“Abram was eighty-six years old when Hagar bore him Ishmael. When Abram was ninety-nine years old, the LORD appeared to him…” —Genesis 16:16-17:1
Did you notice the gap in the opening verse between the birth of Ishmael and when God reappeared to Abram? For 13 years, there was a period of silence. Abram and Sarai believed that the plan with Hagar had worked; God had provided Abram an heir to pass down his legacy. This begs the question, why did God wait so long before stepping back into the story? Simply put, God was waiting for their strength to give out, for them to come to the end of their resources and abilities.
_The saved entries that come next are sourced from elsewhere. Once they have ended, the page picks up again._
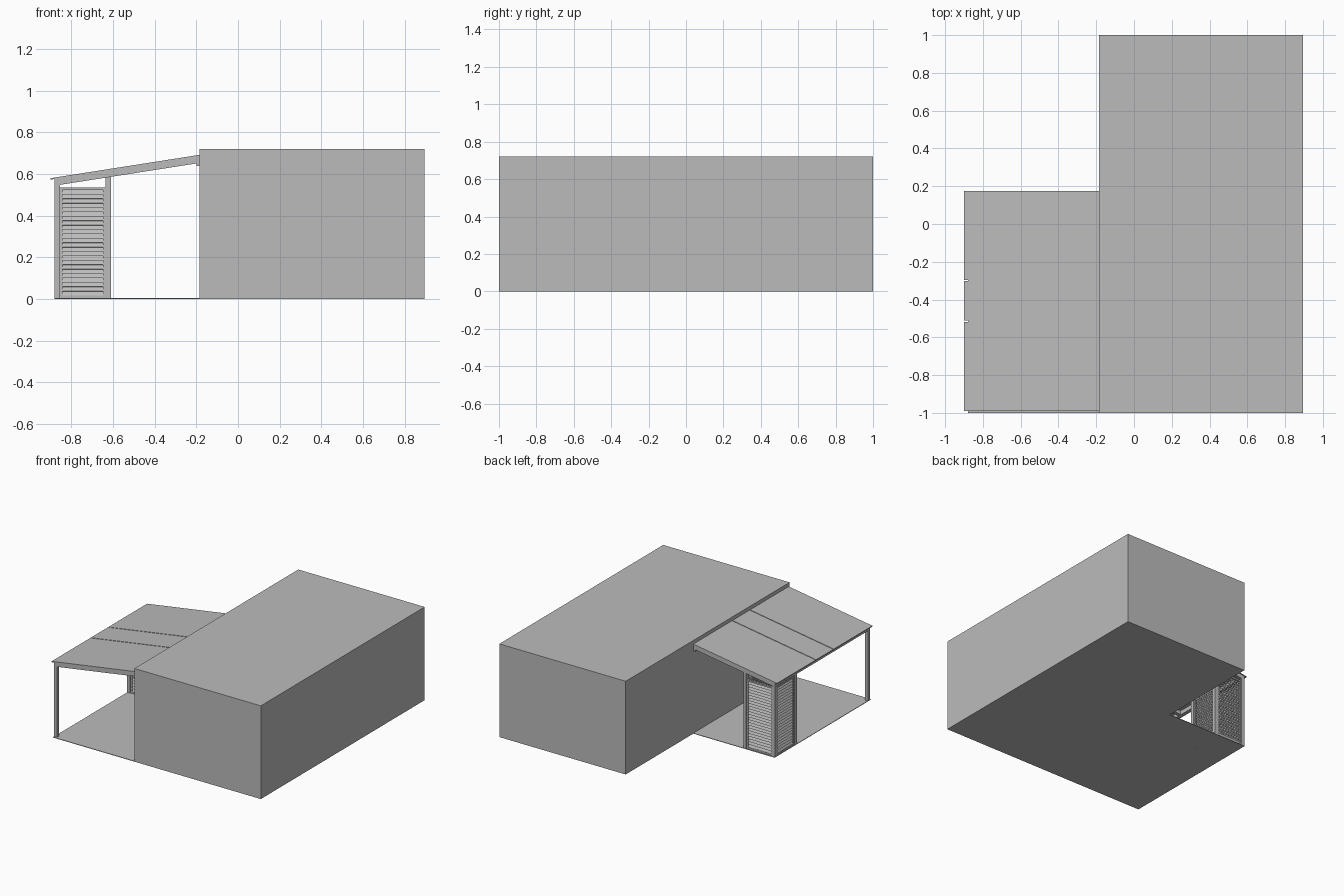
import bpy
import bmesh
import math
from mathutils import Matrix, Vector

cube = bpy.data.objects.get("Cube")
if cube:
    bpy.data.objects.remove(cube, do_unlink=True)

grey = bpy.data.materials.new("plain grey")
grey.use_nodes = True
colour = (0.5, 0.5, 0.5, 1)
grey.diffuse_color = colour
grey.node_tree.nodes["Principled BSDF"].inputs["Base Color"].default_value = colour


def finish(name, bm):
    bmesh.ops.recalc_face_normals(bm, faces=bm.faces)
    mesh = bpy.data.meshes.new(name)
    bm.to_mesh(mesh)
    bm.free()
    mesh.materials.append(grey)
    obj = bpy.data.objects.new(name, mesh)
    bpy.context.collection.objects.link(obj)
    return obj


def add_box(bm, lo, hi, matrix=Matrix()):
    lo, hi = Vector(lo), Vector(hi)
    size = Matrix.Diagonal((*(hi - lo), 1))
    bmesh.ops.create_cube(bm, size=1, matrix=matrix @ Matrix.Translation((lo + hi) / 2) @ size)


def box(name, lo, hi):
    bm = bmesh.new()
    add_box(bm, lo, hi)
    return finish(name, bm)


def extrude_y(name, profile, y0, y1):
    """Prism from an (x, z) outline."""
    bm = bmesh.new()
    face = bm.faces.new([bm.verts.new((x, y0, z)) for x, z in profile])
    new = bmesh.ops.extrude_face_region(bm, geom=[face])["geom"]
    verts = [v for v in new if isinstance(v, bmesh.types.BMVert)]
    bmesh.ops.translate(bm, verts=verts, vec=(0, y1 - y0, 0))
    return finish(name, bm)


WALL, EAVE, OUTER = -0.185, -0.9, -0.88
FRONT, BACK = -0.99, 0.175
POST = 0.025
SHEET = 0.007


def roof_z(x):
    return 0.58 + (x - EAVE) * 0.112 / (WALL - EAVE)


def sloped(name, x0, x1, drop, depth, y0, y1):
    """Bar that follows the roof pitch, set below the roof surface."""
    a, b = roof_z(x0) - drop, roof_z(x1) - drop
    extrude_y(name, [(x0, a), (x1, b), (x1, b - depth), (x0, a - depth)], y0, y1)


# Main building and open ground slab
box("main_building", (WALL, -1, 0), (0.895, 1, 0.72))
box("floor_slab", (OUTER, -1, 0), (WALL, BACK, 0.004))

# Lean-to roof in three sheets with narrow gaps
seams = [-0.515, -0.30]
gap = 0.003
edges = [FRONT - gap] + seams + [BACK + gap]
for i in range(3):
    sloped(f"roof_sheet_{i + 1}", EAVE, WALL, 0, SHEET, edges[i] + gap, edges[i + 1] - gap)

# Rafters, eave beam and wall ledger
for i, y in enumerate([FRONT + POST / 2 + 0.003] + seams + [BACK - POST / 2 - 0.003]):
    sloped(f"rafter_{i + 1}", OUTER, WALL, SHEET, 0.032, y - POST / 2, y + POST / 2)
sloped("eave_beam", OUTER, OUTER + POST, SHEET, 0.032, FRONT + 0.003, BACK - 0.003)
sloped("wall_ledger", WALL - 0.015, WALL, SHEET, 0.045, FRONT + 0.003, BACK - 0.003)

# Posts: the front corner and the four corners of the store
STORE_X, STORE_Y, STORE_TOP = -0.61, -0.095, 0.535
back_y = BACK - 0.003
corners = [(OUTER, FRONT + 0.003), (OUTER, STORE_Y), (OUTER, back_y - POST),
           (STORE_X - POST, STORE_Y), (STORE_X - POST, back_y - POST)]
for i, (x, y) in enumerate(corners):
    box(f"post_{i + 1}", (x, y, 0), (x + POST, y + POST, roof_z(x) - SHEET - 0.005))


def louvre_panel(name, centre, width, angle):
    """Framed slatted panel; local +y is the outside."""
    place = Matrix.Translation(centre) @ Matrix.Rotation(angle, 4, "Z")
    half, rail = width / 2, 0.012
    frame = bmesh.new()
    for side in (-1, 1):
        x = side * (half - rail / 2)
        add_box(frame, (x - rail / 2, -0.008, 0.004), (x + rail / 2, 0.008, STORE_TOP), place)
    for z in (0.004, STORE_TOP - rail):
        add_box(frame, (rail - half, -0.008, z), (half - rail, 0.008, z + rail), place)
    finish(name + "_frame", frame)
    slats = bmesh.new()
    count = 24
    pitch = (STORE_TOP - 2 * rail - 0.004) / count
    for i in range(count):
        z = 0.004 + rail + (i + 0.5) * pitch
        tilt = Matrix.Translation((0, 0, z)) @ Matrix.Rotation(math.radians(-62), 4, "X")
        add_box(slats, (rail - half, -0.0115, -0.001), (half - rail, 0.0115, 0.001), place @ tilt)
    finish(name + "_slats", slats)


# Slatted store walls between the posts
mid_x, mid_y = (OUTER + STORE_X) / 2, (STORE_Y + back_y) / 2
wide, deep = STORE_X - OUTER - 2 * POST, back_y - STORE_Y - 2 * POST
inset = POST / 2
louvre_panel("store_back", (mid_x, back_y - inset, 0), wide, 0)
louvre_panel("store_front", (mid_x, STORE_Y + inset, 0), wide, math.pi)
louvre_panel("store_outer_side", (OUTER + inset, mid_y, 0), deep, math.pi / 2)
louvre_panel("store_inner_side", (STORE_X - inset, mid_y, 0), deep, -math.pi / 2)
He waited until there would be no other explanation about the miraculous birth of a child to Sarai unless it was explained by God Himself.
Now, at the age of ninety-nine, God again restates His covenant with Abram: “I will make My covenant between Me and you and will greatly increase your numbers….No longer will you be called Abram; your name will be Abraham, for I have made you a father of many nations. I will make you very fruitful; I will make nations of you, and kings will come from you. I will establish My covenant as an everlasting covenant between Me and you and your descendants after you for the generations to come, to be your God and the God of your descendants after you. The whole land of Canaan, where you now reside as a foreigner, I will give as an everlasting possession to you and your descendants after you; and I will be their God” (Genesis 17:2-8).
Do we see how many “I will” statements God said there? “I will make the covenant. I will make you fruitful. I will make nations of you. I will establish My covenant. I will give the land of Canaan to you and your descendants. I will be their God.” These were not things Abraham would do, but God, who is sufficient, did.
God did not let the disobedience of Abraham and his wife be the end of the story; instead, He graciously stepped into their lives, reaffirming His covenant and reassuring them of His faithfulness. The Gospel is about this same reality: we are saved not because of what we did, but because of what Christ did on the cross. Likewise, we are now meant to live in Christ, His power and His resources. As Jesus said to Paul in 2 Corinthians 12:9, “My grace is sufficient for you, for My power is made perfect in weakness.”
Ultimately, we live our Christian life in dependence upon Christ at work within us. Are we trying to live in self-sufficiency, or are we living in the sufficiency of who He is?
PRAYER: Lord God, You alone are all-sufficient. Thank You for being my strength and for always being faithful to the promises You have made. Praise You!